Another concept album that has been known and remembered for its boundless creativity is De La Soul’s De La Soul Is Dead. Coming in 1991, the Queens-based group’s second album was totally unlike their debut which put them on the map. In fact, the entire concept behind De La Soul Is Dead was the group shedding their hippie images and demanding to be taken seriously. Throughout the whole album there are skits between songs, which feature teenage voices who are listening to the album and reacting to it as each track passes. The kids are scathing in their criticisms of the record and in the end they throw the tape in the trash, before declaring that “De La Soul is dead.” The concept behind De La Soul Is Dead was so original and so unheard of that it could have easily backfired and done unfixable damage to De La’s career. Fortunately, the group executed the concept to perfection and the album has gone down as a classic.
One of the few MC’s today that is carrying on the tradition of finding new ways to create concept albums is Kendrick Lamar. Having flirted with and mastered the idea in his first two major label LP’s, Kendrick created a full blown conceptual classic with his most recent album, 2017’s DAMN. On DAMN., Kendrick addresses a number of different issues, both personal and societal. While there is no clear narrative in terms of skits or a story going through the entire album, Kendrick presents each track as a separate idea, before synthesizing them all together into one cohesive theme. He constantly references other tracks on the album before questioning it all in the final verse of the album’s centerpiece, “FEAR.” After illustrating his biggest fears at three distinct stages of his life, Kendrick finally lets the listener in, explaining how each track represents an insecurity of his in one of the most brilliant pieces of self-referential writing to ever make it on a record.
“I’m talkin’ fear, fear of losin’ loyalty from pride
‘Cause my DNA won’t let me involve in the light of God
I’m talkin’ fear, fear that my humbleness is gone
I’m talkin’ fear, fear that love ain’t livin’ here no more
I’m talkin’ fear, fear that it’s wickedness or weakness
Fear, whatever it is, both is distinctive”

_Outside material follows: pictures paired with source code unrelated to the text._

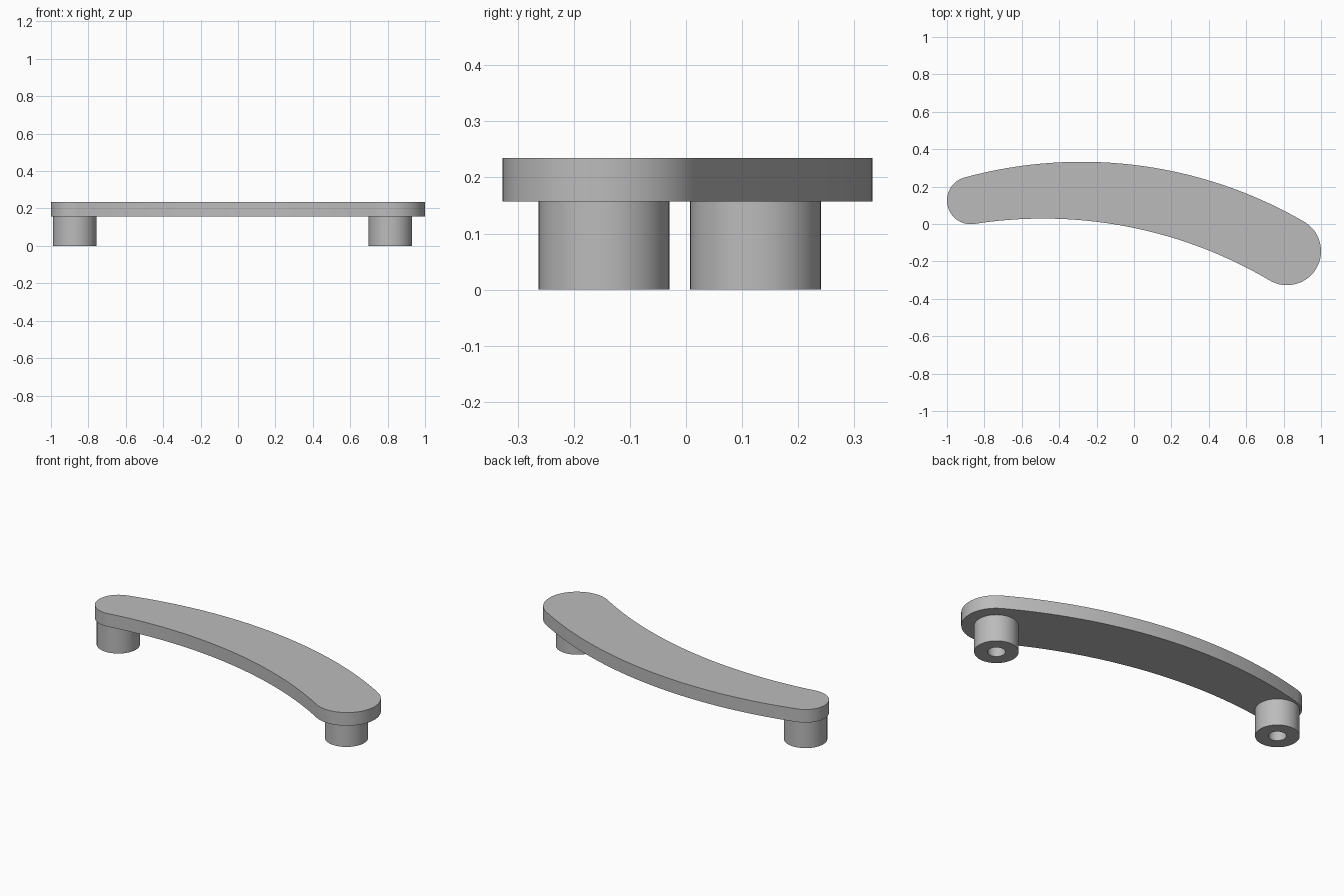
import bpy, bmesh, math
from mathutils import Vector

cube = bpy.data.objects.get("Cube")
if cube:
    bpy.data.objects.remove(cube, do_unlink=True)

grey = bpy.data.materials.new("satin_grey")
grey.use_nodes = True
grey.diffuse_color = (0.5, 0.5, 0.5, 1)
grey.node_tree.nodes["Principled BSDF"].inputs["Base Color"].default_value = (0.5, 0.5, 0.5, 1)

PLATE_BOTTOM, PLATE_TOP = 0.157, 0.235
SMALL_END, SMALL_R = Vector((-0.873, 0.126)), 0.127
LARGE_END, LARGE_R = Vector((0.818, -0.145)), 0.182
OUTER_CENTRE = Vector((-0.28, -2.04))
INNER_CENTRE = Vector((-0.48, -2.357))


def finish(bm, name):
    bmesh.ops.recalc_face_normals(bm, faces=bm.faces)
    mesh = bpy.data.meshes.new(name)
    bm.to_mesh(mesh)
    bm.free()
    mesh.materials.append(grey)
    mesh.polygons.foreach_set("use_smooth", [True] * len(mesh.polygons))
    mesh.set_sharp_from_angle(angle=math.radians(30))
    obj = bpy.data.objects.new(name, mesh)
    bpy.context.collection.objects.link(obj)
    return obj


def bearing(start, end):
    d = end - start
    return math.atan2(d.y, d.x)


def arc(centre, r0, r1, a0, a1, steps):
    """Points swept from angle a0 to a1 while the radius eases from r0 to r1."""
    points = []
    for i in range(steps):
        t = i / steps
        a, r = a0 + (a1 - a0) * t, r0 + (r1 - r0) * t
        points.append(centre + Vector((math.cos(a), math.sin(a))) * r)
    return points


# Curved handle plate: two long arcs tangent to a round end on each side
out_small, out_large = (bearing(OUTER_CENTRE, e) for e in (SMALL_END, LARGE_END))
in_small, in_large = (bearing(INNER_CENTRE, e) for e in (SMALL_END, LARGE_END))
outline = arc(OUTER_CENTRE, (SMALL_END - OUTER_CENTRE).length + SMALL_R,
              (LARGE_END - OUTER_CENTRE).length + LARGE_R, out_small, out_large, 48)
outline += arc(LARGE_END, LARGE_R, LARGE_R, out_large, in_large - math.pi, 40)
outline += arc(INNER_CENTRE, (LARGE_END - INNER_CENTRE).length - LARGE_R,
               (SMALL_END - INNER_CENTRE).length - SMALL_R, in_large, in_small, 48)
outline += arc(SMALL_END, SMALL_R, SMALL_R, in_small + math.pi, out_small, 40)

bm = bmesh.new()
base = bm.faces.new([bm.verts.new((p.x, p.y, PLATE_BOTTOM)) for p in outline])
top = bmesh.ops.extrude_face_region(bm, geom=[base], use_keep_orig=True)
bmesh.ops.translate(bm, vec=(0, 0, PLATE_TOP - PLATE_BOTTOM),
                    verts=[g for g in top["geom"] if isinstance(g, bmesh.types.BMVert)])
finish(bm, "handle_plate")


# Mounting posts: tubes with a screw hole open at the bottom
def post(name, x, y, radius=0.1165, hole=0.047, segments=64):
    bm = bmesh.new()
    height = PLATE_BOTTOM + 0.005
    profile = [(hole, 0), (radius, 0), (radius, height), (hole, height)]
    rings = []
    for i in range(segments):
        a = math.tau * i / segments
        rings.append([bm.verts.new((r * math.cos(a), r * math.sin(a), z)) for r, z in profile])
    for i, ring in enumerate(rings):
        following = rings[(i + 1) % segments]
        for j in range(4):
            k = (j + 1) % 4
            bm.faces.new((ring[j], following[j], following[k], ring[k]))
    obj = finish(bm, name)
    obj.location = (x, y, 0)


post("right_mounting_post", -0.873, 0.124)
post("left_mounting_post", 0.815, -0.146)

Concept albums are just one example of the immeasurable amount of potential for creativity and uniqueness in Hip-Hop music. The ability to create an LP filled with different tracks that acts as a cohesive and fully realized project is one that many artists and groups have mastered over the years. Concept albums are one of the things that make music and Hip-Hop so great, for they prove that there is no cap on creativity.